— ACTIVITY —
Retype every line of the data below, starting with the first and ending with the line that contains "const black = mat('black', 0x0c0e10);", but leave out the pictures.

— DATASET EXTRACT —
_ _ _

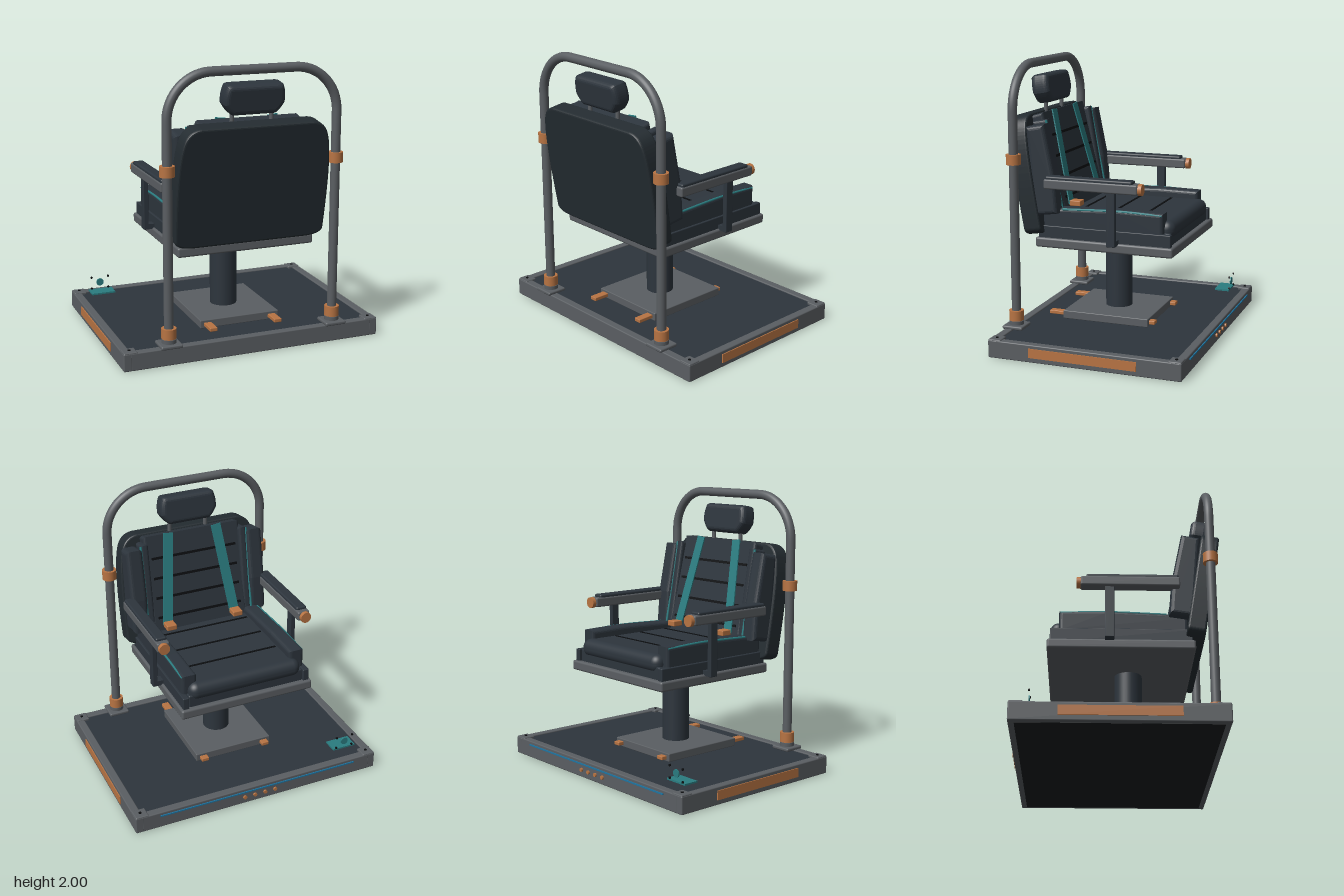
import * as THREE from 'three';
import { RoundedBoxGeometry } from 'three/addons/geometries/RoundedBoxGeometry.js';

const mat = (name, color, side = THREE.FrontSide) => {
  const m = new THREE.MeshStandardMaterial({ color, side });
  m.name = name;
  return m;
};

export function createModel() {
  const model = new THREE.Group();
  model.name = 'simulatorChair';

  const steel = mat('steelGrey', 0x5a5e62);
  const dark = mat('darkUpholstery', 0x2d353d);
  const shellMat = mat('shellDark', 0x242c31);
  const black = mat('black', 0x0c0e10);
  const under = mat('undersideBlack', 0x171c1f);
  const copper = mat('copper', 0xb87443);
  const teal = mat('teal', 0x2a7c80);
  const blue = mat('blueLight', 0x1f74a0);

  const add = (name, geo, m, x = 0, y = 0, z = 0, parent = model) => {
    const mesh = new THREE.Mesh(geo, m);
    mesh.name = name;
    mesh.position.set(x, y, z);
    parent.add(mesh);
    return mesh;
  };
  // box given by its limits on each axis, optionally rounded
  const box = (name, m, [x0, x1], [y0, y1], [z0, z1], r = 0, parent = model) => {
    const s = [x1 - x0, y1 - y0, z1 - z0];
    const geo = r ? new RoundedBoxGeometry(...s, 4, r) : new THREE.BoxGeometry(...s);
    return add(name, geo, m, (x0 + x1) / 2, (y0 + y1) / 2, (z0 + z1) / 2, parent);
  };
  const cyl = (name, m, r, h, x, y, z, alongZ = false) => {
    const geo = new THREE.CylinderGeometry(r, r, h, 32);
    if (alongZ) geo.rotateX(Math.PI / 2);
    return add(name, geo, m, x, y, z);
  };
  // side profile of [z, y] points stretched across a width in x
  const sideProfile = (points, width, bevel) => {
    const shape = new THREE.Shape(points.map(([z, y]) => new THREE.Vector2(z, y)));
    const depth = width - 2 * bevel;
    return new THREE.ExtrudeGeometry(shape, {
      depth, bevelSize: bevel, bevelThickness: bevel, bevelOffset: -bevel, bevelSegments: 4,
    }).translate(0, 0, -depth / 2).rotateY(-Math.PI / 2);
  };

  // base: four rails, deck and underside
  for (const s of [-1, 1]) {
    box('baseSideRail', steel, s > 0 ? [0.89, 0.95] : [-0.95, -0.89], [0, 0.125], [-0.7, 0.69], 0.008);
    box('baseEndRail', steel, [-0.9, 0.9], [0, 0.125], s > 0 ? [0.63, 0.69] : [-0.7, -0.64], 0.008);
    box('sideAccent', copper, [s * 0.953 - 0.004, s * 0.953 + 0.004], [0.035, 0.1], [-0.39, 0.385]);
    for (const z of [-0.652, 0.642]) {
      box('cornerPlate', steel, [s * 0.9 - 0.048, s * 0.9 + 0.048], [0.1, 0.132], [z - 0.046, z + 0.046], 0.008);
      cyl('cornerBolt', black, 0.01, 0.006, s * 0.9, 0.134, z);
    }
  }
  box('deck', dark, [-0.9, 0.9], [0.02, 0.115], [-0.65, 0.64]);
  box('underside', under, [-0.91, 0.91], [-0.002, 0.004], [-0.66, 0.65]);
  box('frontLightStrip', blue, [-0.77, 0.77], [0.093, 0.103], [-0.708, -0.7]);
  for (const x of [-0.12, -0.04, 0.04, 0.12]) cyl('frontButton', copper, 0.014, 0.016, x, 0.055, -0.704, true);

  // small control panel on the deck
  box('controlPlate', teal, [-0.845, -0.665], [0.147, 0.159], [-0.58, -0.47]);
  cyl('controlDial', teal, 0.028, 0.008, -0.755, 0.21, -0.577, true);
  for (const x of [-0.82, -0.69]) for (const y of [0.165, 0.252]) cyl('controlPin', black, 0.008, 0.01, x, y, -0.577, true);

  // pedestal
  box('pedestalPlate', steel, [-0.3, 0.3], [0.115, 0.175], [-0.245, 0.405], 0.006);
  cyl('pedestalColumn', dark, 0.098, 0.53, 0, 0.435, 0.08);
  for (const x of [-0.245, 0.245]) {
    box('rearTab', copper, [x - 0.028, x + 0.028], [0.13, 0.157], [0.4, 0.525], 0.005);
    box('frontTab', copper, [x - 0.028, x + 0.028], [0.13, 0.157], [-0.288, -0.24], 0.005);
  }

  // hoop with collars and feet
  const hoop = new THREE.CurvePath();
  const v = (x, y) => new THREE.Vector3(x, y, 0.63);
  const k = 0.552 * 0.31;
  hoop.add(new THREE.LineCurve3(v(-0.613, 0.13), v(-0.613, 1.657)));
  hoop.add(new THREE.CubicBezierCurve3(v(-0.613, 1.657), v(-0.613, 1.657 + k), v(-0.303 - k, 1.967), v(-0.303, 1.967)));
  hoop.add(new THREE.LineCurve3(v(-0.303, 1.967), v(0.303, 1.967)));
  hoop.add(new THREE.CubicBezierCurve3(v(0.303, 1.967), v(0.303 + k, 1.967), v(0.613, 1.657 + k), v(0.613, 1.657)));
  hoop.add(new THREE.LineCurve3(v(0.613, 1.657), v(0.613, 0.13)));
  add('hoop', new THREE.TubeGeometry(hoop, 160, 0.033, 20), steel);
  for (const x of [-0.613, 0.613]) {
    cyl('lowerCollar', copper, 0.052, 0.072, x, 0.212, 0.63);
    cyl('upperCollar', copper, 0.052, 0.072, x, 1.33, 0.63);
    cyl('hoopFlange', steel, 0.052, 0.03, x, 0.158, 0.63);
    box('hoopFoot', steel, [x - 0.077, x + 0.077], [0.12, 0.146], [0.555, 0.708], 0.01);
  }

  // seat
  box('seatPan', steel, [-0.505, 0.505], [0.692, 0.762], [-0.49, 0.525], 0.015);
  box('seatBody', dark, [-0.44, 0.44], [0.74, 0.85], [-0.455, 0.5], 0.01);
  box('seatCushion', dark, [-0.43, 0.43], [0.8, 0.93], [-0.472, 0.45], 0.06);
  for (const z of [-0.21, 0.03, 0.27]) box('cushionSeam', black, [-0.345, 0.345], [0.926, 0.934], [z - 0.008, z + 0.008]);
  for (const s of [-1, 1]) {
    const bolster = sideProfile([[-0.41, 0.82], [0.48, 0.82], [0.48, 0.96], [0.3, 0.978], [-0.1, 0.993], [-0.41, 0.988]], 0.115, 0.025);
    add('seatBolster', bolster, dark, s * 0.415);
    box('seatSidePanel', dark, [s * 0.465 - 0.022, s * 0.465 + 0.022], [0.735, 0.848], [-0.47, 0.505], 0.006);
    const piping = new THREE.CatmullRomCurve3([[-0.4, 0.972], [-0.1, 0.982], [0.33, 0.968]]
      .map(([z, y]) => new THREE.Vector3(s * 0.462, y, z)));
    add('seatPiping', new THREE.TubeGeometry(piping, 24, 0.009, 8), teal);

    // armrest
    box('armPost', dark, [s * 0.547 - 0.018, s * 0.547 + 0.018], [0.75, 1.14], [-0.095, -0.032], 0.005);
    box('armPostBracket', dark, [s * 0.51 - 0.03, s * 0.51 + 0.03], [0.752, 0.79], [-0.095, -0.032]);
    box('armBar', steel, [s * 0.542 - 0.046, s * 0.542 + 0.046], [1.13, 1.2], [-0.265, 0.42], 0.012);
    box('armPad', dark, [s * 0.542 - 0.04, s * 0.542 + 0.04], [1.185, 1.22], [-0.225, 0.41], 0.012);
    cyl('armTip', copper, 0.04, 0.028, s * 0.545, 1.163, -0.278, true);
  }

  // backrest shell, leaning back
  const outline = new THREE.Shape();
  outline.moveTo(-0.4, 0);
  outline.lineTo(0.4, 0);
  outline.quadraticCurveTo(0.545, 0, 0.548, 0.06);
  outline.bezierCurveTo(0.56, 0.4, 0.555, 0.65, 0.515, 0.76);
  outline.quadraticCurveTo(0.485, 0.84, 0.4, 0.848);
  outline.lineTo(-0.4, 0.848);
  outline.quadraticCurveTo(-0.485, 0.84, -0.515, 0.76);
  outline.bezierCurveTo(-0.555, 0.65, -0.56, 0.4, -0.548, 0.06);
  outline.quadraticCurveTo(-0.545, 0, -0.4, 0);
  const shellGeo = new THREE.ExtrudeGeometry(outline, {
    depth: 0.1, bevelSize: 0.015, bevelThickness: 0.015, bevelOffset: -0.015, bevelSegments: 3, curveSegments: 16,
  });
  add('backShell', shellGeo, shellMat, 0, 0.785, 0.472).rotation.x = 0.16;

  // back cushion and side wings
  add('backCushion', sideProfile([[0.325, 0.86], [0.5, 0.84], [0.62, 1.6], [0.512, 1.63]], 0.76, 0.02), dark);
  for (const s of [-1, 1]) {
    const wing = sideProfile([[0.52, 0.92], [0.345, 0.945], [0.365, 1.2], [0.44, 1.57], [0.575, 1.545]].reverse(), 0.125, 0.03);
    add('backWing', wing, dark, s * 0.475);
    const inner = sideProfile([[0.5, 0.93], [0.35, 0.95], [0.46, 1.59], [0.575, 1.57]].reverse(), 0.06, 0.02);
    add('innerWing', inner, dark, s * 0.39);
    const line = new THREE.LineCurve3(new THREE.Vector3(s * 0.418, 0.97, 0.352), new THREE.Vector3(s * 0.418, 1.585, 0.467));
    add('backPiping', new THREE.TubeGeometry(line, 4, 0.009, 8), teal);
  }

  // seams and straps lying on the back cushion
  const trim = new THREE.Group();
  trim.name = 'backTrim';
  trim.position.set(0, 0.95, 0.346);
  trim.rotation.x = 0.238;
  model.add(trim);
  for (const y of [0.08, 0.23, 0.38, 0.53]) box('backSeam', black, [-0.335, 0.335], [y - 0.009, y + 0.009], [-0.005, 0.003], 0, trim);
  for (const s of [-1, 1]) {
    const strap = box('strap', teal, [-0.038, 0.038], [-0.345, 0.345], [-0.008, 0.001], 0, trim);
    strap.position.set(s * 0.23, 0.36, -0.008);
    strap.rotation.z = s * 0.12;
    box('strapBuckle', copper, [s * 0.268 - 0.038, s * 0.268 + 0.038], [0.96, 1.0], [0.262, 0.345], 0.006);
    cyl('headrestPost', steel, 0.015, 0.13, s * 0.143, 1.64, 0.59);
  }

  // headrest: a rounded block narrowing at its top and bottom
  const head = new THREE.Shape();
  head.moveTo(-0.15, -0.105);
  head.lineTo(0.15, -0.105);
  head.quadraticCurveTo(0.175, -0.1, 0.218, -0.03);
  head.quadraticCurveTo(0.225, 0.04, 0.2, 0.095);
  head.quadraticCurveTo(0.19, 0.105, 0.16, 0.105);
  head.lineTo(-0.16, 0.105);
  head.quadraticCurveTo(-0.19, 0.105, -0.2, 0.095);
  head.quadraticCurveTo(-0.225, 0.04, -0.218, -0.03);
  head.quadraticCurveTo(-0.175, -0.1, -0.15, -0.105);
  const headGeo = new THREE.ExtrudeGeometry(head, {
    depth: 0.06, bevelSize: 0.035, bevelThickness: 0.038, bevelOffset: -0.035, bevelSegments: 5, curveSegments: 8,
  }).translate(0, 0, -0.03);
  add('headrest', headGeo, dark, 0, 1.775, 0.603).rotation.x = 0.16;

  return model;
}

_ _ _

— EXERCISE RESPONSE —
import * as THREE from 'three';
import { RoundedBoxGeometry } from 'three/addons/geometries/RoundedBoxGeometry.js';

const mat = (name, color, side = THREE.FrontSide) => {
  const m = new THREE.MeshStandardMaterial({ color, side });
  m.name = name;
  return m;
};

export function createModel() {
  const model = new THREE.Group();
  model.name = 'simulatorChair';

  const steel = mat('steelGrey', 0x5a5e62);
  const dark = mat('darkUpholstery', 0x2d353d);
  const shellMat = mat('shellDark', 0x242c31);
  const black = mat('black', 0x0c0e10);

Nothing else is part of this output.